▶ _WHAT IS REQUIRED_: Tally the lines of the data that include the word "remove" and state the total, nothing else.

▶ _MATERIAL SUPPLIED_:
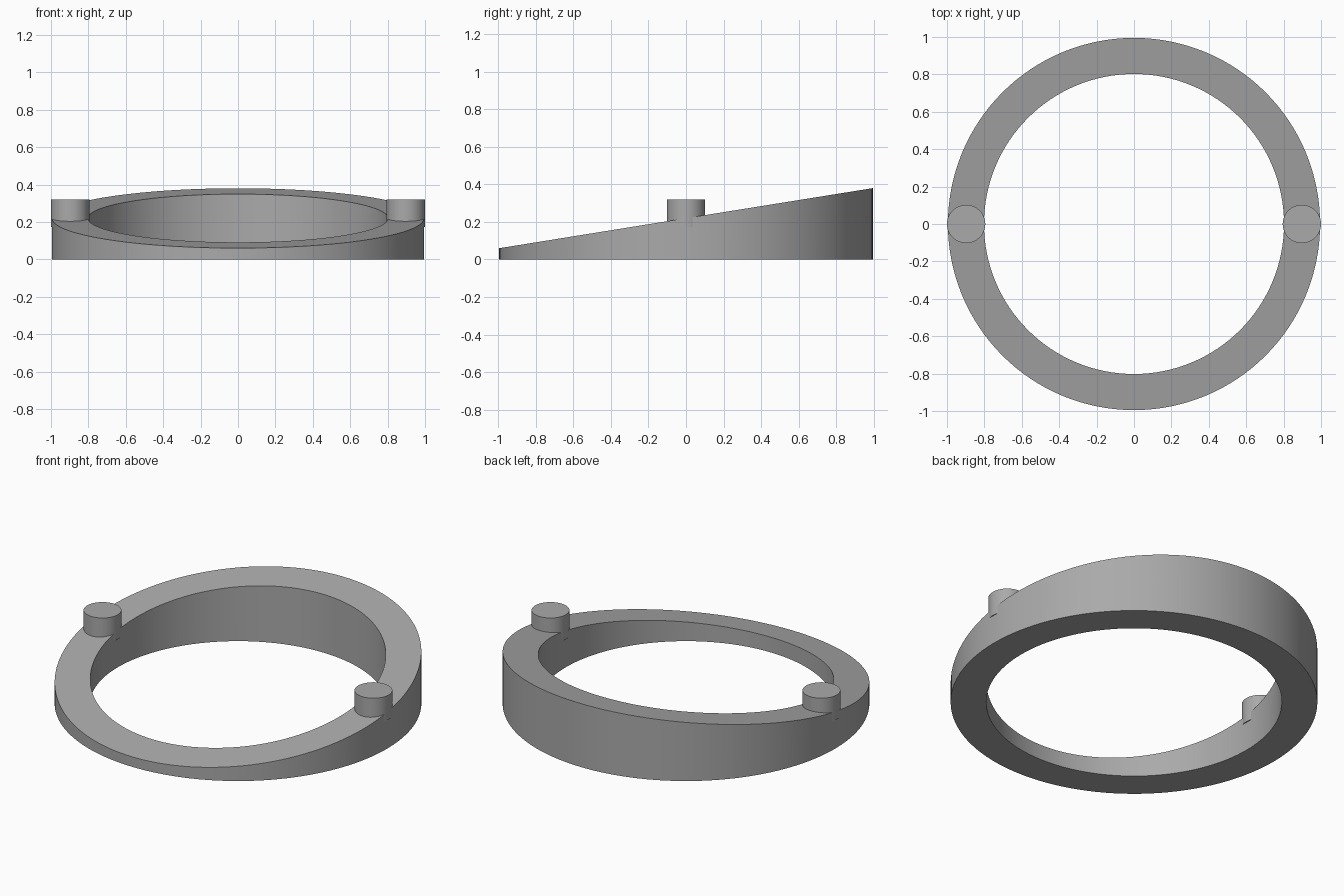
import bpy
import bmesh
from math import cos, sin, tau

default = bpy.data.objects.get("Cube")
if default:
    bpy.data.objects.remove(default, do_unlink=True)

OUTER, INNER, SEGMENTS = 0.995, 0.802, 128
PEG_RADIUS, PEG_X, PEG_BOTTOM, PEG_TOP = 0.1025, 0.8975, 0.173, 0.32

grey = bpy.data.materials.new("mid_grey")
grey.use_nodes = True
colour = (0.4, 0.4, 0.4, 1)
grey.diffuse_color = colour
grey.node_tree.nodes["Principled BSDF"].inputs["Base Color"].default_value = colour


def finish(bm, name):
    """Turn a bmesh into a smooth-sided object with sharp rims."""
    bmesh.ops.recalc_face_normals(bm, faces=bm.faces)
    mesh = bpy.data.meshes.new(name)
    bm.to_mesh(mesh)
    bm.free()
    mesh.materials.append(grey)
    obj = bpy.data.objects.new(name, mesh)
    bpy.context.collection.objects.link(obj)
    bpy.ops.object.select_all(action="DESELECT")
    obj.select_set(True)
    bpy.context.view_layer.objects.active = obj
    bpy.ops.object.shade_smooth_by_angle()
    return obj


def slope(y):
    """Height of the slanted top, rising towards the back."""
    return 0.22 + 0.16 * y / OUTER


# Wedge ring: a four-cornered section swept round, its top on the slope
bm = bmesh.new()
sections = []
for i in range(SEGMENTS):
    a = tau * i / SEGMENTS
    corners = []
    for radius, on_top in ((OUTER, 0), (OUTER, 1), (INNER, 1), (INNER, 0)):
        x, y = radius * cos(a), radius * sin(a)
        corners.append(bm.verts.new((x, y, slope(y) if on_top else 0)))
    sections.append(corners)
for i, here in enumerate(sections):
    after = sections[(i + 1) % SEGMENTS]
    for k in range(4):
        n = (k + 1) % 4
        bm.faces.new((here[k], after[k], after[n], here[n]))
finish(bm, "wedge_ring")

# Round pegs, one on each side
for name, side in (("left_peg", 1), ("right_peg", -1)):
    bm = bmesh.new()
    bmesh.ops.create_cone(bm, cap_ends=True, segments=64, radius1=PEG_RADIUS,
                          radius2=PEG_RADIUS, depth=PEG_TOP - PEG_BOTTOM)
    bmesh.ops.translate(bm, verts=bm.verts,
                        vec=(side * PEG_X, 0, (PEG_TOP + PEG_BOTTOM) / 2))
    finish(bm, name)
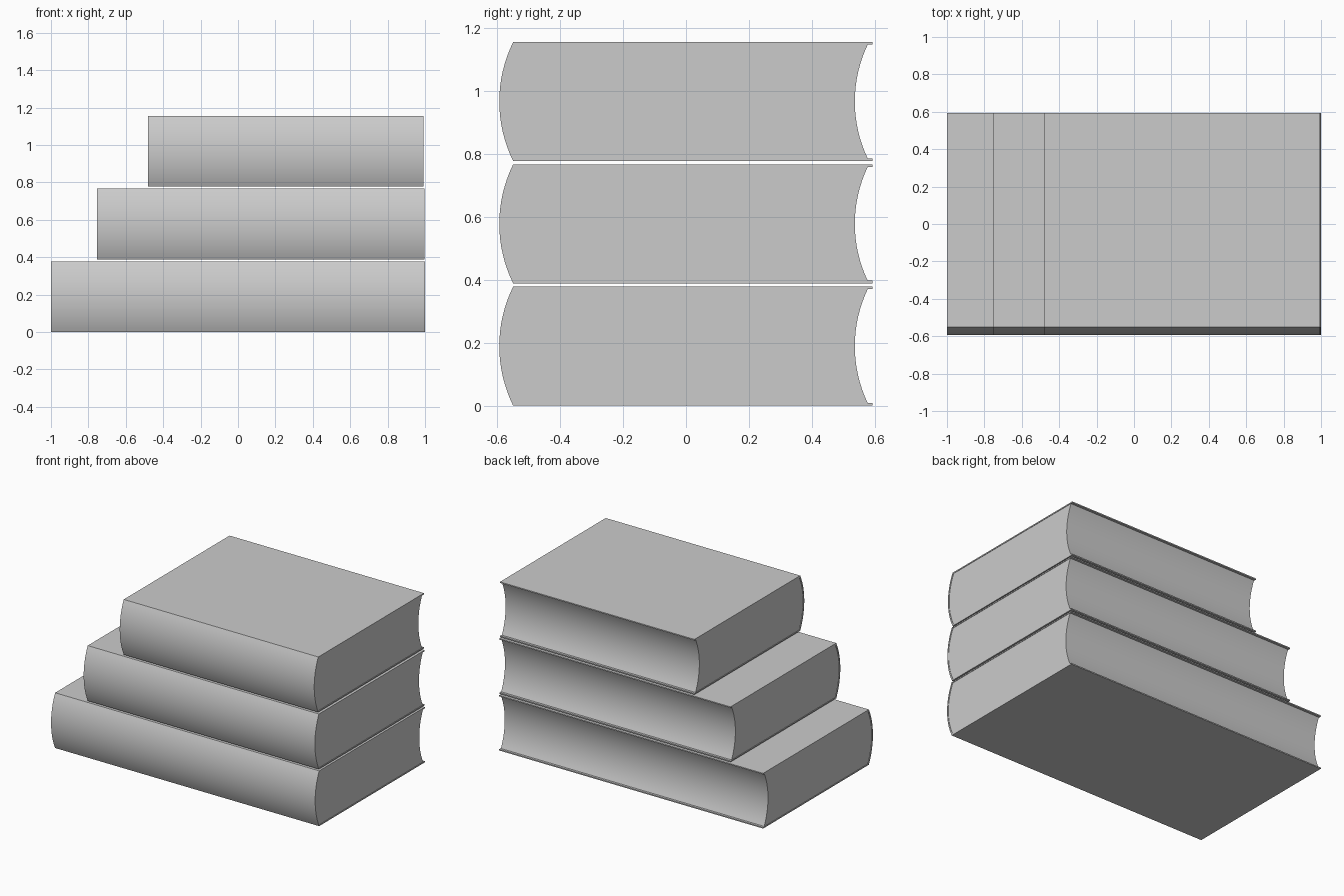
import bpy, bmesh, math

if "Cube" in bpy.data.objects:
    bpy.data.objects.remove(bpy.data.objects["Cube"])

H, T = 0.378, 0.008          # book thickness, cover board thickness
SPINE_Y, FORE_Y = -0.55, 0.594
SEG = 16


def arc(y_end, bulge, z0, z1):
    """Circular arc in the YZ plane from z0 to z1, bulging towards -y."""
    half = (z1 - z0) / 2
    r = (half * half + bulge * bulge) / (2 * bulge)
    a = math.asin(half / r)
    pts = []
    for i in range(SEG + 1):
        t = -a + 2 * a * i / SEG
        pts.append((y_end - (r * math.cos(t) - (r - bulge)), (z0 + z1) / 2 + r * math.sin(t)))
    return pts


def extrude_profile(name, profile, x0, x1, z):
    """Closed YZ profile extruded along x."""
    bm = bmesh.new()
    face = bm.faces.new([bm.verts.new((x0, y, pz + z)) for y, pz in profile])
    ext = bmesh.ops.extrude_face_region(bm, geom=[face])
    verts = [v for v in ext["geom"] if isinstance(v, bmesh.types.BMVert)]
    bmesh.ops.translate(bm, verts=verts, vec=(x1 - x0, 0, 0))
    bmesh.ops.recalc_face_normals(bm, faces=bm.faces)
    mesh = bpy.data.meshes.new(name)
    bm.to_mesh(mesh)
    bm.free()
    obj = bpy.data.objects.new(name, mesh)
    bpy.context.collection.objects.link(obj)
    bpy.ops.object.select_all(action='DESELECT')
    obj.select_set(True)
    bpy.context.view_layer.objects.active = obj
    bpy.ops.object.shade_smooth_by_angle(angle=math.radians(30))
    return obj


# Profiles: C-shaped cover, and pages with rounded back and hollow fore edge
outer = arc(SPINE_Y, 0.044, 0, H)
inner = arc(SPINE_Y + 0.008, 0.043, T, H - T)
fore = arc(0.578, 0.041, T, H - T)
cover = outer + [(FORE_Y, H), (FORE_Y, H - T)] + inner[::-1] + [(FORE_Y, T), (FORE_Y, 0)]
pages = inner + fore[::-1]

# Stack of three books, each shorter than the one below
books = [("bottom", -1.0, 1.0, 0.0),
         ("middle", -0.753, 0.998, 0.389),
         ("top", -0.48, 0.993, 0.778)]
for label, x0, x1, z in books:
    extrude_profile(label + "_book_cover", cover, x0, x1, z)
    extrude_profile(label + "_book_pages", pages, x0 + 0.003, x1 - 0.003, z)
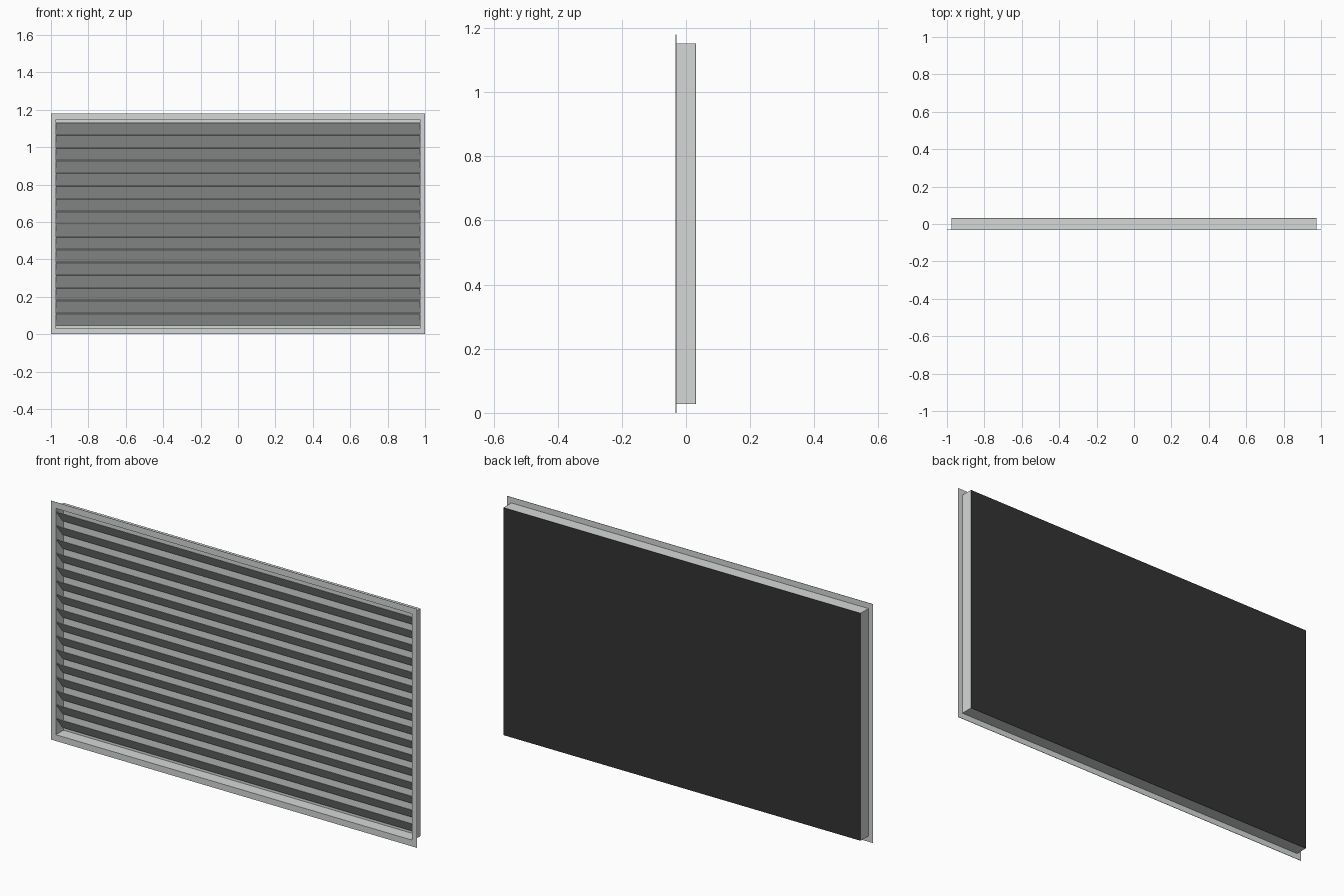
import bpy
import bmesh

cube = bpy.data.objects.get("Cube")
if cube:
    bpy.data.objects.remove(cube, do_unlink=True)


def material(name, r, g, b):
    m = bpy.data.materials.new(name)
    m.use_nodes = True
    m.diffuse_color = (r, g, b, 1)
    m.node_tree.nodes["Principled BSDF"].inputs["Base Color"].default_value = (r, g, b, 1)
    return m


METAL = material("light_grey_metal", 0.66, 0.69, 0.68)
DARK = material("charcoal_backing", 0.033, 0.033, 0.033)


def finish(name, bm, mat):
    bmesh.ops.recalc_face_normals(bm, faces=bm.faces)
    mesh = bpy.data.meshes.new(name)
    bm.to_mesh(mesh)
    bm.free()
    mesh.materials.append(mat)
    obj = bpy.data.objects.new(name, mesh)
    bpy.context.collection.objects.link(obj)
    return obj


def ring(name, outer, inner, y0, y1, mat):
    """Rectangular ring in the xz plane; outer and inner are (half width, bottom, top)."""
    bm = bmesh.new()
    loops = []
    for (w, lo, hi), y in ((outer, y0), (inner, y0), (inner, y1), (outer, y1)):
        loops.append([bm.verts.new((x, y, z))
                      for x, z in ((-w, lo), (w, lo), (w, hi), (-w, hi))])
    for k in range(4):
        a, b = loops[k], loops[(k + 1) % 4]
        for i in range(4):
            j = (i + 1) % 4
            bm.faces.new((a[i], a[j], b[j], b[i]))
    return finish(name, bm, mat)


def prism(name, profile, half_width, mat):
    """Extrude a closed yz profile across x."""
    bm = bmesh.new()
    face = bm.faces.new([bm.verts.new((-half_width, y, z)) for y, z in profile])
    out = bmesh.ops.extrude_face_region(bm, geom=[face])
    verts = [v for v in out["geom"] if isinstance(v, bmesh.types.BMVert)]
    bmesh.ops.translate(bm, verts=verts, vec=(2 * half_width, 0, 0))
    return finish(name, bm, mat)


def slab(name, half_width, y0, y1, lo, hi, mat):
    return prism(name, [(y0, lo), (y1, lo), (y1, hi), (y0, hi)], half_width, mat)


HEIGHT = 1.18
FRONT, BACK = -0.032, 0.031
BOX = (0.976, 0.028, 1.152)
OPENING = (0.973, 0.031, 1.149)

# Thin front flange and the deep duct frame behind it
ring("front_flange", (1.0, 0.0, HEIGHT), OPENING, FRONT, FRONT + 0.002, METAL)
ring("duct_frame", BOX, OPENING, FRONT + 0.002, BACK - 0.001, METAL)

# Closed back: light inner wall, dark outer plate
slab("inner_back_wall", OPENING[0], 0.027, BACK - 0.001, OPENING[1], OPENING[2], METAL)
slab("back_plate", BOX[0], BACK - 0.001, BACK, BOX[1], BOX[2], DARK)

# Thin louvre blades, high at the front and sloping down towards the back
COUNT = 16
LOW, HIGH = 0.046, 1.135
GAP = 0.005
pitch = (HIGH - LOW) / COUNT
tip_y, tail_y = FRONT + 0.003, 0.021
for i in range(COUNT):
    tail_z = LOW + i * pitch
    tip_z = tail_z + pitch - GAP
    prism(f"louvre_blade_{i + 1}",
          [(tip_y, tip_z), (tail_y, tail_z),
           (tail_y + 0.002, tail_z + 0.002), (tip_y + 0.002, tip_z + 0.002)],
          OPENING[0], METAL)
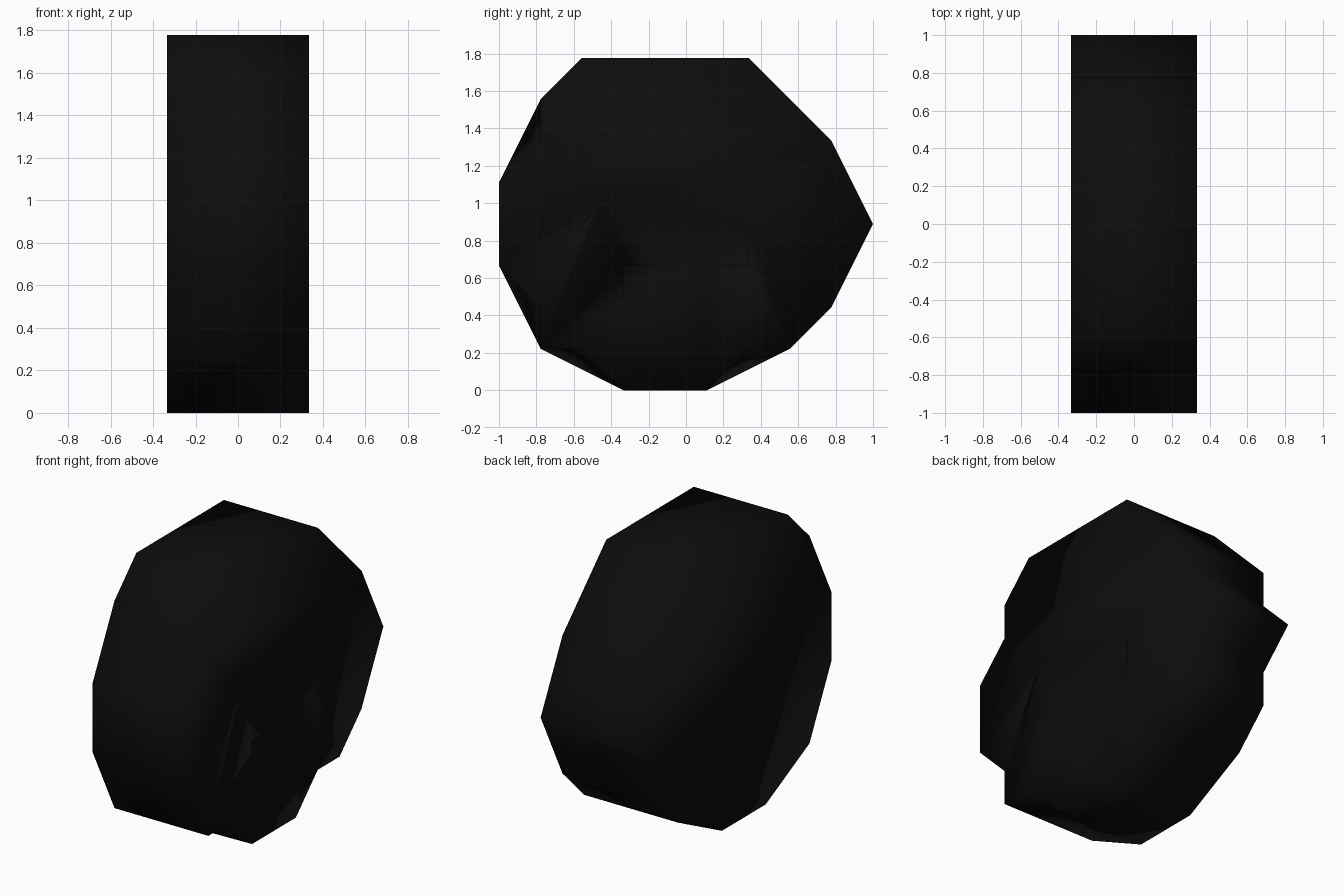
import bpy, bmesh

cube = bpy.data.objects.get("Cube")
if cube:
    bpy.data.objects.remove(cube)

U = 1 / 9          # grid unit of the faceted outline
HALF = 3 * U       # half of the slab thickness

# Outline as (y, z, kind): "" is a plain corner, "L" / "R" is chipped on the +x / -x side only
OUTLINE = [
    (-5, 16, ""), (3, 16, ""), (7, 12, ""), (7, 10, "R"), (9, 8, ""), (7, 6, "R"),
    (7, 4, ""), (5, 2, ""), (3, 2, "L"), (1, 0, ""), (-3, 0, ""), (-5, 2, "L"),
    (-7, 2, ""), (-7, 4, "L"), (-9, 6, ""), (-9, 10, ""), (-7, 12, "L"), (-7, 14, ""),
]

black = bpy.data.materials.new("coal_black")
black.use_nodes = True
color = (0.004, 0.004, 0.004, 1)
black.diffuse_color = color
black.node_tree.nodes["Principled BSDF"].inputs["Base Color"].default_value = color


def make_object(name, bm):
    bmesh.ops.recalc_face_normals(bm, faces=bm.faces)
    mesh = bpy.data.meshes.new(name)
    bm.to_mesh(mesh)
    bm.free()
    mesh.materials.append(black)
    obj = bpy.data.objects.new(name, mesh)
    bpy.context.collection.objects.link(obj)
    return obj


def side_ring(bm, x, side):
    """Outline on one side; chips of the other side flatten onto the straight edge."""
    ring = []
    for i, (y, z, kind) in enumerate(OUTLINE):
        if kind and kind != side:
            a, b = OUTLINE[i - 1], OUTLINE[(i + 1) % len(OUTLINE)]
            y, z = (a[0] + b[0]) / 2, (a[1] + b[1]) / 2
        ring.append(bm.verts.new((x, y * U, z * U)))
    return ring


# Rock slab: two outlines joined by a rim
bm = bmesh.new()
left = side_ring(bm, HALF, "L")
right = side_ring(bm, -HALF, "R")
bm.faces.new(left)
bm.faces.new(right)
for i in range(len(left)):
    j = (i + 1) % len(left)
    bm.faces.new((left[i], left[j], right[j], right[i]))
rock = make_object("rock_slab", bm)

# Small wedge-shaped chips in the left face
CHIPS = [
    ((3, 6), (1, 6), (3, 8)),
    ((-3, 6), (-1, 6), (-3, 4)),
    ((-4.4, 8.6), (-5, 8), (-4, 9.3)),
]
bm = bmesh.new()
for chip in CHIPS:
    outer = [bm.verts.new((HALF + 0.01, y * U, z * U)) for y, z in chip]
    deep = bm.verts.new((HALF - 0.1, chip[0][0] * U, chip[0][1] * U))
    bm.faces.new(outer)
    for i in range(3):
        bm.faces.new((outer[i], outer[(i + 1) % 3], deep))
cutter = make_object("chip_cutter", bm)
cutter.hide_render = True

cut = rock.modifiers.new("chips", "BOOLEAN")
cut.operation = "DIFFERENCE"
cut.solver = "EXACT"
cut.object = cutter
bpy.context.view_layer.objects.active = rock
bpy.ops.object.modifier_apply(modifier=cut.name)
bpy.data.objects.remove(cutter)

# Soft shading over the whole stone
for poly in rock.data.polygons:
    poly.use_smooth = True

▶ _ANSWER SECTION_: 5